We live in an era of digital abundance. Two technology trends — cloud computing and big data — are transforming how we live and work. The rise of the cloud has reduced computing costs to historic lows, while the emergence of big data has created a world awash in useful information.
These changes are disrupting numerous sectors where businesses used to create competitive advantages for themselves based on access to superior IT or exclusive data. With these advantages slipping away, one of the primary differentiators for organizations in data-intensive sectors will be access to talented, data-literate workers. This is particularly true for government agencies. To improve public services with data-driven technology, they’ll need to work harder than ever to recruit, hire and retain highly skilled data engineers and managers.
To understand the relative importance of these skills, consider the degree to which cloud architectures have commoditized computing. While Moore’s Law — the observation that the number of transistors on a chip will double roughly every two years — predicted the modern digital era of smartphones, tablets and wearables, the recently proposed Bezos’ Law — the observation that the cost of a unit of computing power in the cloud is reduced by 50 percent every three years — predicts that the cost of computing will eventually be non-limiting for most organizations.
Cloud computing has not only reduced costs, it also has given organizations ï¬exibility to adapt their computing infrastructure to changing needs. This has democratized access to the latest technologies, putting new entrants on the same footing as long-established incumbents. When everyone has access to a Stradivarius, talent matters.

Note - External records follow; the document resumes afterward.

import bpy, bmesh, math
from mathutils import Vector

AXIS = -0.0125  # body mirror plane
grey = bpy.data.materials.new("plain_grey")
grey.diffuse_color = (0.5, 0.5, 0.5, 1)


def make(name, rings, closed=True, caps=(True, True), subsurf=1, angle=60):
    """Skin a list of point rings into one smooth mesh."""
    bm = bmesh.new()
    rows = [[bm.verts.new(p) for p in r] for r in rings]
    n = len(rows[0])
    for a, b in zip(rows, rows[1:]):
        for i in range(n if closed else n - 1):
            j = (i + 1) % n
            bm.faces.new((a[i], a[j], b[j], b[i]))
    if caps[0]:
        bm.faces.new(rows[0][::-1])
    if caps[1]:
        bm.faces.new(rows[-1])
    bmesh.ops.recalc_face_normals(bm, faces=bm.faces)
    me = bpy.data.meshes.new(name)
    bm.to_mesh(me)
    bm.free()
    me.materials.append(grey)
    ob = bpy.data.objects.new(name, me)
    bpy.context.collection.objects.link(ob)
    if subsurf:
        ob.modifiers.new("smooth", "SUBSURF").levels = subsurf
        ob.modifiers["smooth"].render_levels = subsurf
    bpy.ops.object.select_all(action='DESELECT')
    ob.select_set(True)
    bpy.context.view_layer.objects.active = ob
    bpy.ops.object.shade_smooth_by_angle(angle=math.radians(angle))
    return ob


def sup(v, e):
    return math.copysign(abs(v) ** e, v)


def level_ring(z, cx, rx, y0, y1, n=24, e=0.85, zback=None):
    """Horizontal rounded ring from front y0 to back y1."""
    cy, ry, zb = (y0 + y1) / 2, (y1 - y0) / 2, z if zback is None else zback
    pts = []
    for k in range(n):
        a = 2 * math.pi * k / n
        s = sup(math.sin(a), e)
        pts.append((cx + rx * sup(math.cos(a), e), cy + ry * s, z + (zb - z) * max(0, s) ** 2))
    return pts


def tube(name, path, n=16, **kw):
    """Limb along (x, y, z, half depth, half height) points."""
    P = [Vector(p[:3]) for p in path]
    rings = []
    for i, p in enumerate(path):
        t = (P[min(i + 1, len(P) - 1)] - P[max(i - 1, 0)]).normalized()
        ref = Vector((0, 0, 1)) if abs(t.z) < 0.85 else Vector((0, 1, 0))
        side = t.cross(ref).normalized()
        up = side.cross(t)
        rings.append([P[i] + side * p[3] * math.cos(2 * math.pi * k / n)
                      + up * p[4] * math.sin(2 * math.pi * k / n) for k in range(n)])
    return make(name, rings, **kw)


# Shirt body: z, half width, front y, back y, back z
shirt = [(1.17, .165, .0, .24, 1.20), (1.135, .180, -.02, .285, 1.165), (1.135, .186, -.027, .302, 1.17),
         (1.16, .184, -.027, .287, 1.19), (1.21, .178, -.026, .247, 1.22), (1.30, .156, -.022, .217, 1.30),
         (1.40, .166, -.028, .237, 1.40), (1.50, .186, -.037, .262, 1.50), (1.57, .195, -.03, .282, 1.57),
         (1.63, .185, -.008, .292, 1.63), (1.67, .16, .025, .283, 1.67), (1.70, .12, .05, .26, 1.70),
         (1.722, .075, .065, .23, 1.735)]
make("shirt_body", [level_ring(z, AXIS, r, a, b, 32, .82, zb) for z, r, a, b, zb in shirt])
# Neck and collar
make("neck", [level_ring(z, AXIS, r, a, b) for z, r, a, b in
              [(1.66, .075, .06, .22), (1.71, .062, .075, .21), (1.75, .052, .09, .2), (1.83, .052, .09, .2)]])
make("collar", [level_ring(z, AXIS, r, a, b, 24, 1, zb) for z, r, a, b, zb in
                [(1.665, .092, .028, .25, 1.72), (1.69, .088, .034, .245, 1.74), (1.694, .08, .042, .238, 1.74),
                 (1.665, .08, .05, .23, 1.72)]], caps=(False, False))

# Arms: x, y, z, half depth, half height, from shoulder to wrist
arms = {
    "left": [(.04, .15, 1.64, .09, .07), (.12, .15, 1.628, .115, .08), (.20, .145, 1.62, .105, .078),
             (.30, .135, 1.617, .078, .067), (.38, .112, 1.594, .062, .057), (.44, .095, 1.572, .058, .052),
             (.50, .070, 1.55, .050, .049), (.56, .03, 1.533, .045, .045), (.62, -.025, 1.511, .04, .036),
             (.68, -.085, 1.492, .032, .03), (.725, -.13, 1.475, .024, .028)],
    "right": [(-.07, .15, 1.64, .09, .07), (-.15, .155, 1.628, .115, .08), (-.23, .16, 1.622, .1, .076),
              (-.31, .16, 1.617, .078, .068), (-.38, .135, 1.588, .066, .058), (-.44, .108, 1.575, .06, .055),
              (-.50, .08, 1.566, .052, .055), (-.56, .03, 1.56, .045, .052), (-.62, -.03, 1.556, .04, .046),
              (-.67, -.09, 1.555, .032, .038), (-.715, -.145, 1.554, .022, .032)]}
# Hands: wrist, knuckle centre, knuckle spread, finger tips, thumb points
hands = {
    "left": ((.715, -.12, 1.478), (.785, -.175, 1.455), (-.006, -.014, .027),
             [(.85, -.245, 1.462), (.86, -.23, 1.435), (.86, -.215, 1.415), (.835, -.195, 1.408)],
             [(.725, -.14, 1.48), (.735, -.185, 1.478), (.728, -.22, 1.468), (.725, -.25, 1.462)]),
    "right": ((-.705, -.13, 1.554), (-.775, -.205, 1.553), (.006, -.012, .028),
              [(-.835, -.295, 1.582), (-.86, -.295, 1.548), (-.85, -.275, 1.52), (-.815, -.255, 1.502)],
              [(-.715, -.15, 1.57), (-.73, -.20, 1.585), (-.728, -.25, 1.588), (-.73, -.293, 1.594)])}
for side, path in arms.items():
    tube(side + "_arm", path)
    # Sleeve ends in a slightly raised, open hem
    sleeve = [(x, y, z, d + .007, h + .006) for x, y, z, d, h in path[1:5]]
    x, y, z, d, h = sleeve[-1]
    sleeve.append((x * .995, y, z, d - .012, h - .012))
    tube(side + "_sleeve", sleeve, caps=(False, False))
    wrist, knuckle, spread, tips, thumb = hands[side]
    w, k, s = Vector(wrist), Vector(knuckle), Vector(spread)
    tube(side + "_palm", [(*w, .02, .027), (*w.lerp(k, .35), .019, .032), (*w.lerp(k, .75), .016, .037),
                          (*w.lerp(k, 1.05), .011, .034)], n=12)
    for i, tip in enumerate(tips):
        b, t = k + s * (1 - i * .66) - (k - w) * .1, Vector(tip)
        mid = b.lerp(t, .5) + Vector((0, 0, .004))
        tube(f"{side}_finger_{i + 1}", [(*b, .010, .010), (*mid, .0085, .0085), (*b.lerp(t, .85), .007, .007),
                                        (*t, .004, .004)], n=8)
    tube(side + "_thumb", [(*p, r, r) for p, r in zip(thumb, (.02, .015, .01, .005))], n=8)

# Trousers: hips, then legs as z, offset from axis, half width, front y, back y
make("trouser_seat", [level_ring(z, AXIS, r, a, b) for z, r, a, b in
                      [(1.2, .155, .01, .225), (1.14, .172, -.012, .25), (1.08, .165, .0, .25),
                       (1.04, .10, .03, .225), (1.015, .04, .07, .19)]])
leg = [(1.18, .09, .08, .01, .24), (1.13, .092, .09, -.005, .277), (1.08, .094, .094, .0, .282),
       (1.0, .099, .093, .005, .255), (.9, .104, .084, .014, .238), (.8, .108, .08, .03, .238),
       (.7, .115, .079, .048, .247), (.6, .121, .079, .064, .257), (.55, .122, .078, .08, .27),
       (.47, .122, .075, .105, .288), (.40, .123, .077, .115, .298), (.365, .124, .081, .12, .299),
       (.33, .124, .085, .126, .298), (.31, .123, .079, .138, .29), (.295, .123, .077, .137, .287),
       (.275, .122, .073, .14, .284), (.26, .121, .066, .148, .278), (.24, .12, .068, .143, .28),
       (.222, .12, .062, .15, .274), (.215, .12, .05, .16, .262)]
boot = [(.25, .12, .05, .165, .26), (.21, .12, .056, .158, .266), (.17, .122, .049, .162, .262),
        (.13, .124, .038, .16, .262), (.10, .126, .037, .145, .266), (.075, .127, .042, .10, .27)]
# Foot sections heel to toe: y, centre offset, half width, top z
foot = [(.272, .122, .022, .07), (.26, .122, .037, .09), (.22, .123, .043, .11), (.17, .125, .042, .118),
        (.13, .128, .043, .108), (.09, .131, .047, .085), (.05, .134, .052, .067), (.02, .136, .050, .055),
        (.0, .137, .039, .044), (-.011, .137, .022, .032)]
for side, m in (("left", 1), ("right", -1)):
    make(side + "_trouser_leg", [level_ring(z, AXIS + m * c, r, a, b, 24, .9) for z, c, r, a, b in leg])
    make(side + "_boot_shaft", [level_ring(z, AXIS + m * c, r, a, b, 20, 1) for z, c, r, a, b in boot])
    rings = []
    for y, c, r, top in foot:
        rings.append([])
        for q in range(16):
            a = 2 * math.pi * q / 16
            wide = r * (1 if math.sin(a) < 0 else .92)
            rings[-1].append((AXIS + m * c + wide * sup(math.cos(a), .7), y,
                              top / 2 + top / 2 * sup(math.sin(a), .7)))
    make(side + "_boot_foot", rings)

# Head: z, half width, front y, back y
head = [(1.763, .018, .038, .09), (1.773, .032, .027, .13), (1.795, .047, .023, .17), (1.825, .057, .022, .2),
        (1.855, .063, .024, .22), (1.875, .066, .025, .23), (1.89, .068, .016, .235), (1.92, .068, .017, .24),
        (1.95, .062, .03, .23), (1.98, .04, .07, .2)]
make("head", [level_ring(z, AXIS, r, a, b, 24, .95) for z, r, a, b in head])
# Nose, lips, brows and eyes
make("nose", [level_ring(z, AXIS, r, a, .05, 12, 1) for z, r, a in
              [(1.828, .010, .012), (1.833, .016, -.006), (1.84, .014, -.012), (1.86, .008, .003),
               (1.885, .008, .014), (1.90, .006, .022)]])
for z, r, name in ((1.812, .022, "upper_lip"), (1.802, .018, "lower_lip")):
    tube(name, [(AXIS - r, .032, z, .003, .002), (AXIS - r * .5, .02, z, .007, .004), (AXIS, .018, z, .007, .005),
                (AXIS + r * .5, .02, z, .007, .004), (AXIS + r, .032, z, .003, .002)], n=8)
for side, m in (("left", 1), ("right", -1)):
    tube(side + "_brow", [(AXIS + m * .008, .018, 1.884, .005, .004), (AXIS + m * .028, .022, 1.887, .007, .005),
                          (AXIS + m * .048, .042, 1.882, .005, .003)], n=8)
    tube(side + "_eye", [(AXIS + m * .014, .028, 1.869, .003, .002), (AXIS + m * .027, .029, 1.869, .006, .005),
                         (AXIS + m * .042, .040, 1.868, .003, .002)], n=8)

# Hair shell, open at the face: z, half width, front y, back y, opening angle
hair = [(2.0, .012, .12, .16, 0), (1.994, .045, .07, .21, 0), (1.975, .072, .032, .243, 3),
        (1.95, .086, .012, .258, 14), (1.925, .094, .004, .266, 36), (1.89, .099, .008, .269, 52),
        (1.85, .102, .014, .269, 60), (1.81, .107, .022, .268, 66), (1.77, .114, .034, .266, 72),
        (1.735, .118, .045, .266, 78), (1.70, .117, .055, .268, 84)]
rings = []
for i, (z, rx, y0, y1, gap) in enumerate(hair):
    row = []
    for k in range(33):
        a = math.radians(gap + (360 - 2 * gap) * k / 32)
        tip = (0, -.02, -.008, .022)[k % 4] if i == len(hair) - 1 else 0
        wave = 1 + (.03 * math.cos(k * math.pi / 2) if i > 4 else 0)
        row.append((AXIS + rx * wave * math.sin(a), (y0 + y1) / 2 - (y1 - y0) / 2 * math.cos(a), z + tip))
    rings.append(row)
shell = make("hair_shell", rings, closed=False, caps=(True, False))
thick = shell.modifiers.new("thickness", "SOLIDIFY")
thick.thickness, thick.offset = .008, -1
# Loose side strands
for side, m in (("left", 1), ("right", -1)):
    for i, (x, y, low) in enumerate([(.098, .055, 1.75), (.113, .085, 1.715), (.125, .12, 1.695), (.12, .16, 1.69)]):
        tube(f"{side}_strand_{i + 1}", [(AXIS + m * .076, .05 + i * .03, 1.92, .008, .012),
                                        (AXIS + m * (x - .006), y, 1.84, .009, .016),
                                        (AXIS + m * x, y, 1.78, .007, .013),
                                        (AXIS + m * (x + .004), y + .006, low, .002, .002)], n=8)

The emergence of big data has had a similar effect. Relatively cheap and plentiful access to massive amounts of information has begun to erode the strategic advantage that organizations with a data monopoly might have counted on in the past. Some of these advantages will remain indeï¬nitely — Netï¬ix, for example, knows more about the viewing habits of its customers than anyone else — but competitors now can mine other data sources to narrow this gap. Therefore, organizations can no longer rely only on proprietary data to stay ahead and must instead compete on talent.
Yet while access to the most talented, data-literate workers increasingly deï¬nes which organizations win in the data economy, there are too few qualiï¬ed people in the labor market. McKinsey Global Institute has estimated a shortfall of 140,000 to 190,000 data scientists by 2018, as well as an even greater shortage of managers with the analytical skills needed in a big data world. Employment in data-intensive industries is geographically concentrated in certain states, putting other states at a disadvantage. This challenge will be especially pronounced for government agencies, which already have a problem recruiting the best and brightest from the private sector.
There are no easy solutions. Two well-known factors affecting employment decisions — compensation and culture — require ï¬exible budgets and organizational change, neither of which plays to government’s strengths. But government should not give up. The UK’s Government Digital Service fundamentally rebuilt the nation’s public-sector strategy for IT, proving that disruptive innovation in government is possible.
Moreover, government agencies do have an advantage in that many of the problems they’re working on — like increasing access to affordable health care, improving the quality of schools, and making cities safer and cleaner — are the types of problems that attract the sharpest minds. While they may not be able to match the pay or beneï¬ts of Silicon Valley, they offer the chance to improve the world. In particular, this may appeal to millennials who prioritize working for the betterment of society over obtaining wealth. (Sorry, Dunkin’ Donuts, cutting infant mortality is more exciting than selling more doughnuts.)
In the long term, policymakers must ï¬x the workforce pipeline so that skills better match employer needs in the private and public sectors. But in the short term, governments will be in ï¬erce competition with the private sector for the best data scientists. They’ll need to use all available resources to bring in the human capital that can ensure the opportunities from the data revolution don’t pass them by.
Daniel Castro is the vice president of the Information Technology and Innovation Foundation (ITIF) and director of the Center for Data Innovation. Before joining ITIF, he worked at the Government Accountability Office where he audited IT security and management controls.